Top of Available data
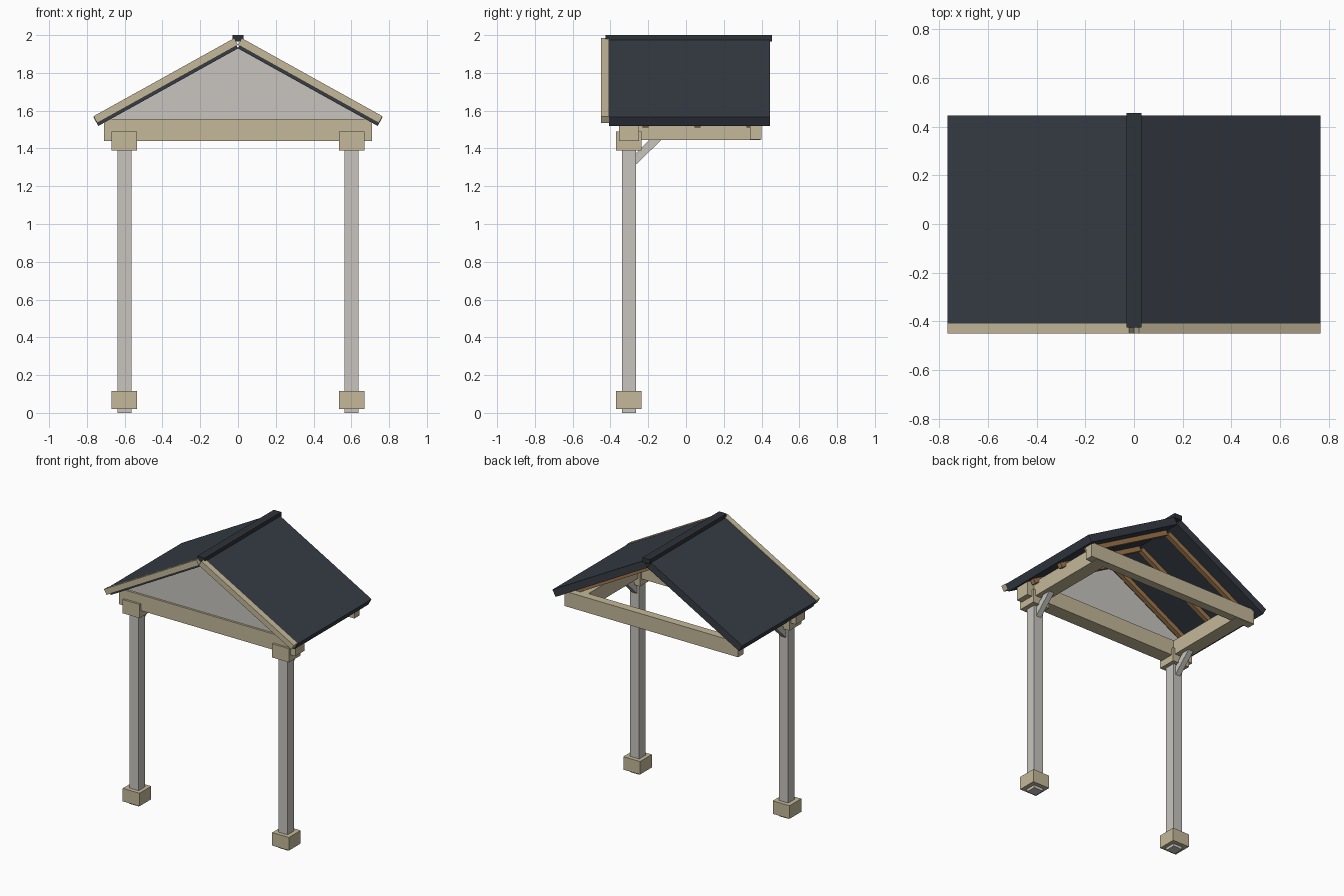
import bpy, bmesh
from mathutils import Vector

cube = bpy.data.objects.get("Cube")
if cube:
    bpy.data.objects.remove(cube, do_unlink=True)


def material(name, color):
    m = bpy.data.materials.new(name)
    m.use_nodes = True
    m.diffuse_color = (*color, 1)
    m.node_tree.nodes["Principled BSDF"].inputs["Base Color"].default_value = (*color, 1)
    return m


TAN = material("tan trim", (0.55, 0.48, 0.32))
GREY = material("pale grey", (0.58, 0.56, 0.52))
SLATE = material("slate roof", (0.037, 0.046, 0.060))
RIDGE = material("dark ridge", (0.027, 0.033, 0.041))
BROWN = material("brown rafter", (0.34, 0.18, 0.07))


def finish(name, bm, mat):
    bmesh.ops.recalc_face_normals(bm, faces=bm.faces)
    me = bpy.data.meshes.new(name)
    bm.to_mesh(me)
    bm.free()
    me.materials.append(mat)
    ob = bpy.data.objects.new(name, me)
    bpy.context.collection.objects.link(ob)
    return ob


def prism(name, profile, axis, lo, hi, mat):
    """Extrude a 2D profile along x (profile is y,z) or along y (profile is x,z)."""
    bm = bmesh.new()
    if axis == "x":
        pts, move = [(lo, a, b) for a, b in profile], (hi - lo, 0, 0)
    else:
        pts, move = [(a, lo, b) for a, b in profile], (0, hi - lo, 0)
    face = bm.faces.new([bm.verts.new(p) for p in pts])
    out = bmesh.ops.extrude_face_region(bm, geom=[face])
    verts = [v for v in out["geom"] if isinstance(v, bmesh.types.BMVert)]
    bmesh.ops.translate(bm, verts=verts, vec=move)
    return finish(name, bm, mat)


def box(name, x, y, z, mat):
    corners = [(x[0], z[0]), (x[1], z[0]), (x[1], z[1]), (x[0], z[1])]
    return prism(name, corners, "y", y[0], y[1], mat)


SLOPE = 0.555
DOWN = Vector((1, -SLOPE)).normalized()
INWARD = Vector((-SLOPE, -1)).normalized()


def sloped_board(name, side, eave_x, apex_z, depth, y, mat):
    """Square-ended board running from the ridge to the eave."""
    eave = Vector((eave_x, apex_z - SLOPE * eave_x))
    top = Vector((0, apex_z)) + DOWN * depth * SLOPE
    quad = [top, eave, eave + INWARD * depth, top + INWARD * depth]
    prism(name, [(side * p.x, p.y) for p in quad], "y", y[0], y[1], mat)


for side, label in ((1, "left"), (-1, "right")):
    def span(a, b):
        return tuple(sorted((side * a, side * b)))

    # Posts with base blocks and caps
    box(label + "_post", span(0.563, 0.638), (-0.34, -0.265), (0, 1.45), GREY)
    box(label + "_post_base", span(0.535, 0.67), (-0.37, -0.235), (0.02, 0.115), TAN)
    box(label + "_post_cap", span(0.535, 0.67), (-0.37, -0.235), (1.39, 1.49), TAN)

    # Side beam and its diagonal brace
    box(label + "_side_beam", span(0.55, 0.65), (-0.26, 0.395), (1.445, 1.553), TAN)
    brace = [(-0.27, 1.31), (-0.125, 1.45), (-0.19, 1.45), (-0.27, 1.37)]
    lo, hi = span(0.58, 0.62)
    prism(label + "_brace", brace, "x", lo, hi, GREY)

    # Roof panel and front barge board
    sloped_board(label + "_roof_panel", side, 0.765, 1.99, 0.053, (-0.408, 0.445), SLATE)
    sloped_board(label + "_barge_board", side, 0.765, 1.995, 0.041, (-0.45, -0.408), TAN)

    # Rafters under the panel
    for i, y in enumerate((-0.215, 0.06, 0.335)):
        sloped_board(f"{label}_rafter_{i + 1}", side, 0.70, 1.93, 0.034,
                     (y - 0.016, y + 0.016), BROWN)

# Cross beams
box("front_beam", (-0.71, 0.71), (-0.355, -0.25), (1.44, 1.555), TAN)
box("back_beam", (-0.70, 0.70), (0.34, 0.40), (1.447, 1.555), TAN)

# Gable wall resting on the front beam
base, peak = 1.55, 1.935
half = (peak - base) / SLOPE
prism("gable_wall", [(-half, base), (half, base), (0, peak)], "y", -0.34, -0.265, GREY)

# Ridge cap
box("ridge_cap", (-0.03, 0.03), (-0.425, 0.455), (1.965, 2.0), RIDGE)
Bottom of Available data
■ What to do
Given the records above, return exactly the lines starting at the line containing "(0.037, 0.046, 0.060))" and ending at the line containing "me.materials.append(mat)", including both.

■ Task result
SLATE = material("slate roof", (0.037, 0.046, 0.060))
RIDGE = material("dark ridge", (0.027, 0.033, 0.041))
BROWN = material("brown rafter", (0.34, 0.18, 0.07))


def finish(name, bm, mat):
    bmesh.ops.recalc_face_normals(bm, faces=bm.faces)
    me = bpy.data.meshes.new(name)
    bm.to_mesh(me)
    bm.free()
    me.materials.append(mat)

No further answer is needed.